- Light paper doesn't take as much pressure to create a clean cut as heavier paper. Whether you're using scissors or a paper trimmer, you'll find you have to use a bit more pressure to get a clean, clear cut from a heavier paper than from light paper, such as Designer Series Papers. Stampin' Up!'s paper trimmer has a great cutting blade and surface. But the blade doesn't last forever – to keep your trimmer cutting smoothly whether your paper is heavy or light, replace it at the first sign of paper fraying.
Smooth vs. textured or porous paper.
- Smooth paper will take a stamped image without allowing the ink to spread into adjacent areas. Porous paper, such as construction paper, allows ink to sink into it and spread outside the lines of the stamped image.

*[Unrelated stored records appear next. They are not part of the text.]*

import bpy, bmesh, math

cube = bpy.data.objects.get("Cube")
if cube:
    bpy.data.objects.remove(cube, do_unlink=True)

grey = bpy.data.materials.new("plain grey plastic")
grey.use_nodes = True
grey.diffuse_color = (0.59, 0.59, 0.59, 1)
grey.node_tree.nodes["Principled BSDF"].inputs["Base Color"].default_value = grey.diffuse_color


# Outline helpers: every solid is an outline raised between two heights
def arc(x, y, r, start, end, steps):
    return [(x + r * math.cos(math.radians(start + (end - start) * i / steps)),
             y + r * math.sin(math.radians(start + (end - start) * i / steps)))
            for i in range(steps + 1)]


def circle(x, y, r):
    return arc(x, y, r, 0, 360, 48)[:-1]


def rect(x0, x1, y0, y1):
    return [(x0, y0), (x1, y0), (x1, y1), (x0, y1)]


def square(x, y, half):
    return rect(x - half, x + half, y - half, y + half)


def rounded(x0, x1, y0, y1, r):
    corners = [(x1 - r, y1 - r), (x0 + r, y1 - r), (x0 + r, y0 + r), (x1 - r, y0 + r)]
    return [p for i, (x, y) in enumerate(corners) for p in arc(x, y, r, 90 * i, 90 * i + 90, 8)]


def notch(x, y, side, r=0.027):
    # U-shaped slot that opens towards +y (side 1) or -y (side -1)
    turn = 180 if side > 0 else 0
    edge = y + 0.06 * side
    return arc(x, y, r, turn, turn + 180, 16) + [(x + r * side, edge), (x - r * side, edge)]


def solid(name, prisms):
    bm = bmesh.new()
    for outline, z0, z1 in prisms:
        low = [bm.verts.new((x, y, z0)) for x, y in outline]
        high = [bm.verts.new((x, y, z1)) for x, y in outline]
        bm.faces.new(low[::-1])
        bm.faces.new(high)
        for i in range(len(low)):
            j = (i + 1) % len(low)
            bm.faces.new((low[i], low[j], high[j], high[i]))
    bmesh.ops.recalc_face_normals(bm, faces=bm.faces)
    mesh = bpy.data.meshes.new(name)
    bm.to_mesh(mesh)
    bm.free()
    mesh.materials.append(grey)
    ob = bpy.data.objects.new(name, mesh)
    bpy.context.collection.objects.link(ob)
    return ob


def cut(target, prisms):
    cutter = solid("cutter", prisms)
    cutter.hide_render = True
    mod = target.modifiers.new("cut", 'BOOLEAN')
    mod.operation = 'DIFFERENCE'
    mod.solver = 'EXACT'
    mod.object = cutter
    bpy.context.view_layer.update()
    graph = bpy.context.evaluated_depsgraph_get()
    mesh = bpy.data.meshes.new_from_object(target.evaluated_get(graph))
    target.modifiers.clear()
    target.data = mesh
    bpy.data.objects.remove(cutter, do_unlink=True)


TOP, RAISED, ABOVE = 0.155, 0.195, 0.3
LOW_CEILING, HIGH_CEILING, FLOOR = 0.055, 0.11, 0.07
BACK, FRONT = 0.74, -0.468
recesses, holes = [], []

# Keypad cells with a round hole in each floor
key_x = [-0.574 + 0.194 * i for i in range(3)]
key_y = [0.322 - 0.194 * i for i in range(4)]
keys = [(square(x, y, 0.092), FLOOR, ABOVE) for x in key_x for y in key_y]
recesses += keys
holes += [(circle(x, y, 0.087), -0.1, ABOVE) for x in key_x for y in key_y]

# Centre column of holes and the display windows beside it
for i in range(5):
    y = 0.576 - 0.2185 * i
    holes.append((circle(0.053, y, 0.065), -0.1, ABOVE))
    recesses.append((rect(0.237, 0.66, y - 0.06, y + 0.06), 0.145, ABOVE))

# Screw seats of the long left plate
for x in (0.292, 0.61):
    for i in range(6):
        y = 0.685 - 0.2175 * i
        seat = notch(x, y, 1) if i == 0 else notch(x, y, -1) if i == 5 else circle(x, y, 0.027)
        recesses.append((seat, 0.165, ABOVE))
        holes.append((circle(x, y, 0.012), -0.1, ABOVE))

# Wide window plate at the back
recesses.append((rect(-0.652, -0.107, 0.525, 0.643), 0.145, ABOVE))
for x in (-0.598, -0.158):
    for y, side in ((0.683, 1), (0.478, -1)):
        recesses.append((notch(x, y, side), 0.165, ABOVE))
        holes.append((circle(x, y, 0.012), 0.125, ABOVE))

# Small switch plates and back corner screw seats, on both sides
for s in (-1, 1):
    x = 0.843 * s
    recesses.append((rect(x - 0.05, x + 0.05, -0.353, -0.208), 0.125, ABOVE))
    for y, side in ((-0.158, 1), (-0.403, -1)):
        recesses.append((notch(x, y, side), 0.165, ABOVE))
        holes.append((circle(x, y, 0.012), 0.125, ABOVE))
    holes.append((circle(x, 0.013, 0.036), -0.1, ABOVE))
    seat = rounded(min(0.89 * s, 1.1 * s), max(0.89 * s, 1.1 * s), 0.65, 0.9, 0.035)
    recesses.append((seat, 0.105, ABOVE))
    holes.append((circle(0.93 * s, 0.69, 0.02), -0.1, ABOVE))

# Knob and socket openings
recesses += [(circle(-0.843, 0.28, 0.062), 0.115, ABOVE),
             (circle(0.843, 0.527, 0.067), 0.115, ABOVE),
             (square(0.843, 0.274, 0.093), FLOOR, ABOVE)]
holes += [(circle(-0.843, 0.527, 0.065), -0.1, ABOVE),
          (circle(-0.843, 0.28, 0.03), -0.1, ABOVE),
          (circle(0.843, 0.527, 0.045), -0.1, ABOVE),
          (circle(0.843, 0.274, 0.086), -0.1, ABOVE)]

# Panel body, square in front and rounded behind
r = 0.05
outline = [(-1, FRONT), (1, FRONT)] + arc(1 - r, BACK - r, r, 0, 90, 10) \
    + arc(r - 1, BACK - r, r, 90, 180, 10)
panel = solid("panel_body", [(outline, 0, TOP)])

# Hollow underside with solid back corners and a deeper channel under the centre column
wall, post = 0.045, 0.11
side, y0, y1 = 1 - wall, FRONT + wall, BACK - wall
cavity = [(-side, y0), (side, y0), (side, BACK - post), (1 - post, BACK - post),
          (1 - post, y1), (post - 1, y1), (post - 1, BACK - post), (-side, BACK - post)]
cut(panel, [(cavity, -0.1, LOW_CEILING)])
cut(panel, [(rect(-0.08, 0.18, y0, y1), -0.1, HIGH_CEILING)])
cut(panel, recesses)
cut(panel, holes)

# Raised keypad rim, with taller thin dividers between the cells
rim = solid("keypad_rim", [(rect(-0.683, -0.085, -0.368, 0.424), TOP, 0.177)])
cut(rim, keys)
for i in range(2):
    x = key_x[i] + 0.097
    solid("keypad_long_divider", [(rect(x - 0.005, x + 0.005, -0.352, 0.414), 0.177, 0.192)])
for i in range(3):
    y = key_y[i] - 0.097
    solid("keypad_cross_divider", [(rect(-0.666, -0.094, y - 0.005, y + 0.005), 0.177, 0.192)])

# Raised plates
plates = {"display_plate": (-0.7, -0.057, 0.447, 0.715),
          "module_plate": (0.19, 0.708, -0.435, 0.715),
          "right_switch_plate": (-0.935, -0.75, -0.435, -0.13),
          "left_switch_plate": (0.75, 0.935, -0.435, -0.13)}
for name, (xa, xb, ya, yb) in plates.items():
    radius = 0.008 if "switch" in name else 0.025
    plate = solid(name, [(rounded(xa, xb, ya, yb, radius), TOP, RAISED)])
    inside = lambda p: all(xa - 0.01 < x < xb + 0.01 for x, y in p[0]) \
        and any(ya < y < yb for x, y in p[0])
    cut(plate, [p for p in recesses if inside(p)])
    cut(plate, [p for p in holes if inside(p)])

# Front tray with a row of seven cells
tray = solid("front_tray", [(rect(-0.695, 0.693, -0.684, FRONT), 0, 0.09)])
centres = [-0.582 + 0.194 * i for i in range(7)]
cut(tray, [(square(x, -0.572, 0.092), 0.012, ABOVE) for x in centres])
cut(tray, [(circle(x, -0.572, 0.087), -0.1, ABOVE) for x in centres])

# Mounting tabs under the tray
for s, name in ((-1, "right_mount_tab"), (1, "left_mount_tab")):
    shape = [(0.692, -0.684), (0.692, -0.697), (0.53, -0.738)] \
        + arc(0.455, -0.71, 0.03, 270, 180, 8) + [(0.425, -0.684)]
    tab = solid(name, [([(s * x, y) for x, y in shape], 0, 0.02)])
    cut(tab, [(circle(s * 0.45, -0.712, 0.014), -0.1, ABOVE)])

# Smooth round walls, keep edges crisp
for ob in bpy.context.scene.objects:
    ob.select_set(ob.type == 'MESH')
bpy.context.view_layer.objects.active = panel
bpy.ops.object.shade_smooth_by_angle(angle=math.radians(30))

Textured paper, including watercolor paper and Specialty Designer Series Paper, or paper that you've texturized with an embossing folder, may not allow your stamped image to transfer completely. If you're not sure how your paper will react to being stamped, test a scrap-sized piece of it before you stamp on your project. Most Stampin' Up! cardstock, whether light or heavy, is made to accept a clean stamped image. You should definitely test any Designer Series Papers before you stamp on your project.

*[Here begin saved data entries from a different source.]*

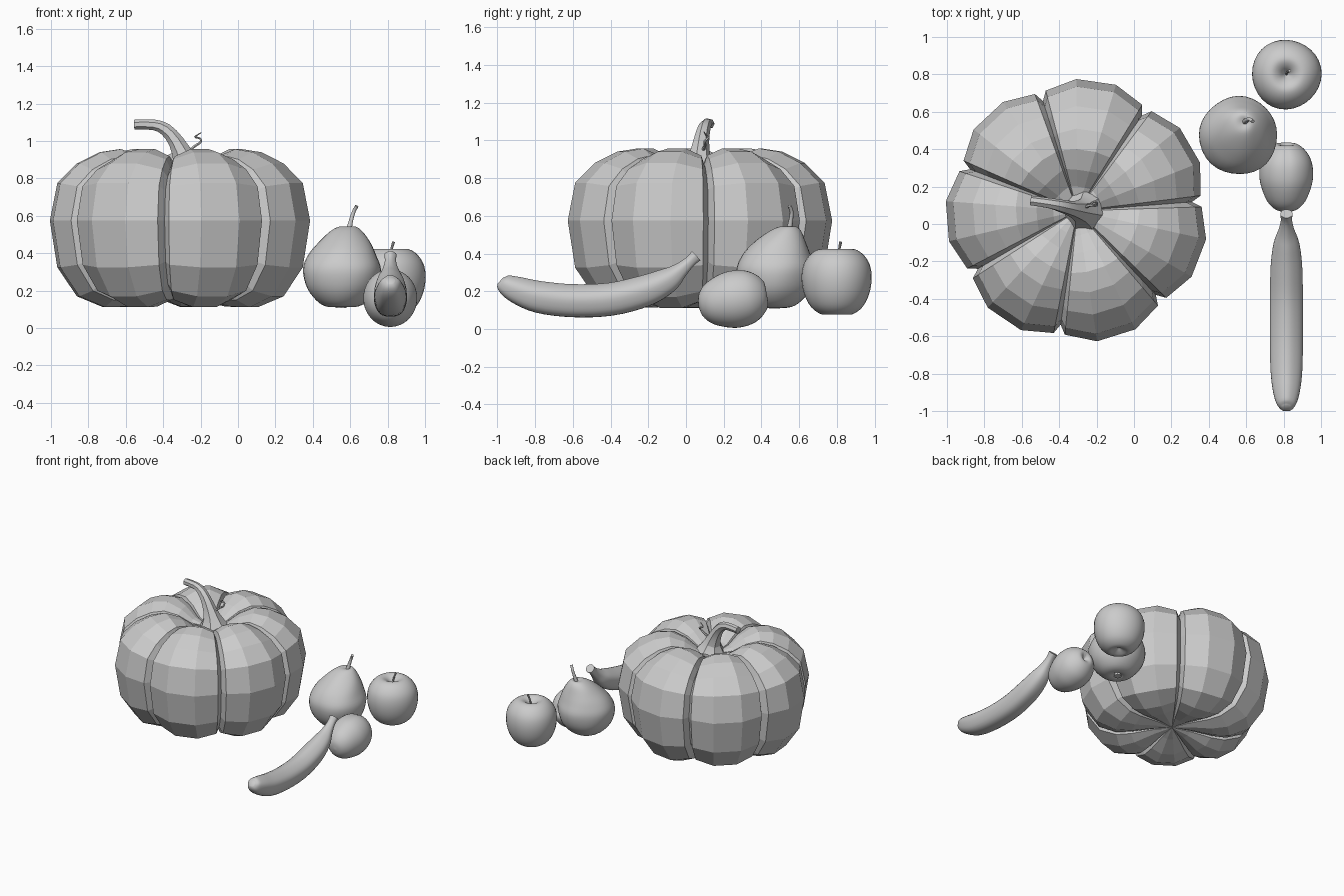
import bpy, bmesh, math
from mathutils import Vector


def make_object(name, verts, faces, smooth_angle=None):
    bm = bmesh.new()
    vs = [bm.verts.new(v) for v in verts]
    for f in faces:
        bm.faces.new([vs[i] for i in f])
    bmesh.ops.remove_doubles(bm, verts=bm.verts, dist=1e-5)
    bmesh.ops.recalc_face_normals(bm, faces=bm.faces)
    me = bpy.data.meshes.new(name)
    bm.to_mesh(me)
    bm.free()
    if smooth_angle:
        me.shade_smooth()
        me.set_sharp_from_angle(angle=math.radians(smooth_angle))
    ob = bpy.data.objects.new(name, me)
    bpy.context.collection.objects.link(ob)
    return ob


def spline(pts, steps):
    """Catmull-Rom interpolation of any-length tuples."""
    out = []
    for i in range(len(pts) - 1):
        a, b, c, d = pts[max(i - 1, 0)], pts[i], pts[i + 1], pts[min(i + 2, len(pts) - 1)]
        for s in range(steps):
            t = s / steps
            out.append([0.5 * (2 * q + (r - p) * t + (2 * p - 5 * q + 4 * r - u) * t * t
                               + (3 * q - p - 3 * r + u) * t ** 3)
                        for p, q, r, u in zip(a, b, c, d)])
    return out + [list(pts[-1])]


def loft(name, stations, sides, steps=4, side=None, warp=None, angle=40):
    """Rings (x, y, z, radius); horizontal, or square to the path if side is given."""
    st = spline(stations, steps)
    verts, n = [], len(st)
    for i, s in enumerate(st):
        u, v = Vector((1, 0, 0)), Vector((0, 1, 0))
        if side:
            t = (Vector(st[min(i + 1, n - 1)][:3]) - Vector(st[max(i - 1, 0)][:3])).normalized()
            v = Vector(side).cross(t).normalized()
            u = t.cross(v)
        for k in range(sides):
            a = 2 * math.pi * k / sides
            r = max(s[3], 0.002) * (warp(a, i / (n - 1)) if warp else 1)
            verts.append(Vector(s[:3]) + r * (math.cos(a) * u + math.sin(a) * v))
    faces = [(i * sides + k, i * sides + (k + 1) % sides,
              (i + 1) * sides + (k + 1) % sides, (i + 1) * sides + k)
             for i in range(n - 1) for k in range(sides)]
    faces += [list(range(sides))[::-1], list(range((n - 1) * sides, n * sides))]
    return make_object(name, verts, faces, angle)


# Pumpkin: seven flat-faced lobes parted by narrow grooves
profile = [(0.0, 0.17), (0.14, 0.15), (0.30, 0.115), (0.42, 0.112), (0.56, 0.17), (0.665, 0.325),
           (0.705, 0.575), (0.665, 0.775), (0.56, 0.88), (0.44, 0.94), (0.33, 0.957),
           (0.22, 0.915), (0.13, 0.85), (0.0, 0.81)]
lobe = [(0, 0.09), (2.6, 0.04), (17, 0), (34.5, 0), (48.8, 0.04)]    # angle, inset
columns = [(math.radians(4.5 + 360 / 7 * k + a), d) for k in range(7) for a, d in lobe]
verts, nc = [], len(columns)
for i, (r, z) in enumerate(profile):
    p, q = profile[max(i - 1, 0)], profile[min(i + 1, len(profile) - 1)]
    nrm = Vector((q[1] - p[1], p[0] - q[0])).normalized()
    for a, d in columns:
        d *= min(1, r / 0.35)
        rr = max(r - d * nrm.x, 0)
        verts.append((-0.303 + rr * math.cos(a), 0.07 + rr * math.sin(a), z - d * nrm.y))
faces = [(i * nc + k, i * nc + (k + 1) % nc, (i + 1) * nc + (k + 1) % nc, (i + 1) * nc + k)
         for i in range(1, len(profile) - 2) for k in range(nc)]
for ring, tip in ((1, 0), (len(profile) - 2, len(profile) - 1)):
    faces += [(ring * nc + k, ring * nc + (k + 1) % nc, tip * nc) for k in range(nc)]
make_object("pumpkin", verts, faces)

# Pumpkin stem and curled tendril
loft("pumpkin_stem", [(-0.27, 0.07, 0.83, 0.11), (-0.285, 0.07, 0.90, 0.065), (-0.33, 0.08, 0.995, 0.043),
                      (-0.385, 0.095, 1.06, 0.035), (-0.45, 0.11, 1.087, 0.029), (-0.553, 0.125, 1.088, 0.027)],
     7, 2, side=(0, 1, 0), angle=20)
loft("tendril", [(-0.28, 0.08, 0.93, 0.009), (-0.235, 0.10, 0.97, 0.008), (-0.20, 0.10, 0.995, 0.007),
                 (-0.205, 0.12, 1.015, 0.006), (-0.23, 0.11, 1.022, 0.005), (-0.197, 0.095, 1.045, 0.003)],
     6, 3, side=(0, 1, 0))

# Pear, leaning slightly, with a lumpy skin
def lumps(a, t):
    return 1 + 0.012 * math.sin(3 * a + 9 * t) + 0.008 * math.sin(5 * a - 14 * t)

loft("pear", [(0.555, 0.47, 0.135, 0.01), (0.555, 0.47, 0.112, 0.06), (0.557, 0.47, 0.135, 0.125),
              (0.557, 0.472, 0.21, 0.187), (0.558, 0.473, 0.31, 0.209), (0.56, 0.48, 0.39, 0.182),
              (0.57, 0.50, 0.46, 0.137), (0.577, 0.525, 0.515, 0.088), (0.585, 0.54, 0.542, 0.045),
              (0.592, 0.545, 0.535, 0.008)], 32, 4, warp=lumps, angle=60)
loft("pear_stem", [(0.592, 0.545, 0.52, 0.016), (0.603, 0.555, 0.57, 0.012),
                   (0.618, 0.56, 0.62, 0.010), (0.635, 0.548, 0.652, 0.010)], 10, 4, side=(0, 1, 0))
loft("pear_blossom_end", [(0.55, 0.47, 0.108, 0.03), (0.55, 0.47, 0.14, 0.02)], 8, 1)

# Apple
loft("apple", [(0.815, 0.80, z, r) for r, z in
               [(0.005, 0.105), (0.04, 0.085), (0.08, 0.077), (0.135, 0.115), (0.172, 0.185), (0.186, 0.27),
                (0.174, 0.345), (0.135, 0.40), (0.085, 0.424), (0.04, 0.405), (0.005, 0.36)]], 32, 4,
     warp=lambda a, t: 1 + 0.015 * math.sin(3 * a + 1) * math.sin(math.pi * t), angle=60)
loft("apple_stem", [(0.815, 0.80, 0.35, 0.007), (0.818, 0.81, 0.41, 0.006), (0.832, 0.82, 0.461, 0.008)],
     8, 4, side=(0, 1, 0))

# Plum lying on its side, creased along the top
def crease(a, t):
    off = (a - 1.5 * math.pi) / 0.16
    return 1 - 0.07 * max(0, t - 0.35) * 2 * math.exp(-off * off)

plum = loft("plum", [(0, 0, z, r) for r, z in
                     [(0.004, -0.185), (0.06, -0.172), (0.11, -0.125), (0.145, -0.04), (0.153, 0.03),
                      (0.139, 0.10), (0.10, 0.155), (0.05, 0.182), (0.004, 0.155)]], 40, 4,
            warp=crease, angle=60)
plum.location = (0.814, 0.248, 0.157)
plum.rotation_euler = (math.radians(-80), 0, 0)
plum.scale = (0.94, 1, 1)

# Banana with softly five-sided section and cut neck
loft("banana", [(0.815, -0.985, 0.255, 0.022), (0.815, -0.965, 0.24, 0.05), (0.815, -0.90, 0.207, 0.071),
                (0.815, -0.78, 0.168, 0.085), (0.815, -0.60, 0.148, 0.088), (0.815, -0.40, 0.156, 0.088),
                (0.815, -0.22, 0.20, 0.084), (0.815, -0.10, 0.255, 0.068), (0.815, -0.03, 0.31, 0.042),
                (0.815, 0.02, 0.355, 0.030), (0.815, 0.055, 0.388, 0.033)], 30, 4, side=(1, 0, 0),
     warp=lambda a, t: 1 + 0.025 * math.cos(5 * (a - math.pi / 2)), angle=50)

- Adhesives act differently on textured or porous paper than they do on smooth paper or cardstock. Liquid glue is likely to soak through porous paper. Monoadhesives may not adequately cover textured paper to allow it to fully adhere to another layer. And the list of how different adhesives act with different papers goes on! In the Stampin' Up! Catalog's description of their adhesives, you can get some information about how it should be used. But the best way to find out which adhesives are best in which situation is to ask your Stampin' Up! demonstrator – ME! That's where I really shine – helping you know which products to use with Stampin' Up! paper to best show it off!!
I'm sure you can imagine that knowing paper is a bit more complicated than this. But the key point here is to look at your paper before you start working with it to get to know it a bit better so that you can make the best use of it. And by all means, let me know if you have any questions! Yes, I use Stampin' Up! papers exclusively when I post projects on my blog. But I've used – and continue to use – papers from many other manufacturers. For example, as Stampin' Up! no longer sells alcohol markers and I like to use alcohol markers, I have several kinds of papers in my stash that are specifically designed to deal with the propensity of alcohol markers to leak through. So, yes, I may be a Stampin' Up! demonstrator. But first and foremost, I'm an experienced paper crafter! And who better to help you with your own paper questions than someone with my experience!
Whatever kind of paper you're using, Happy Stamping!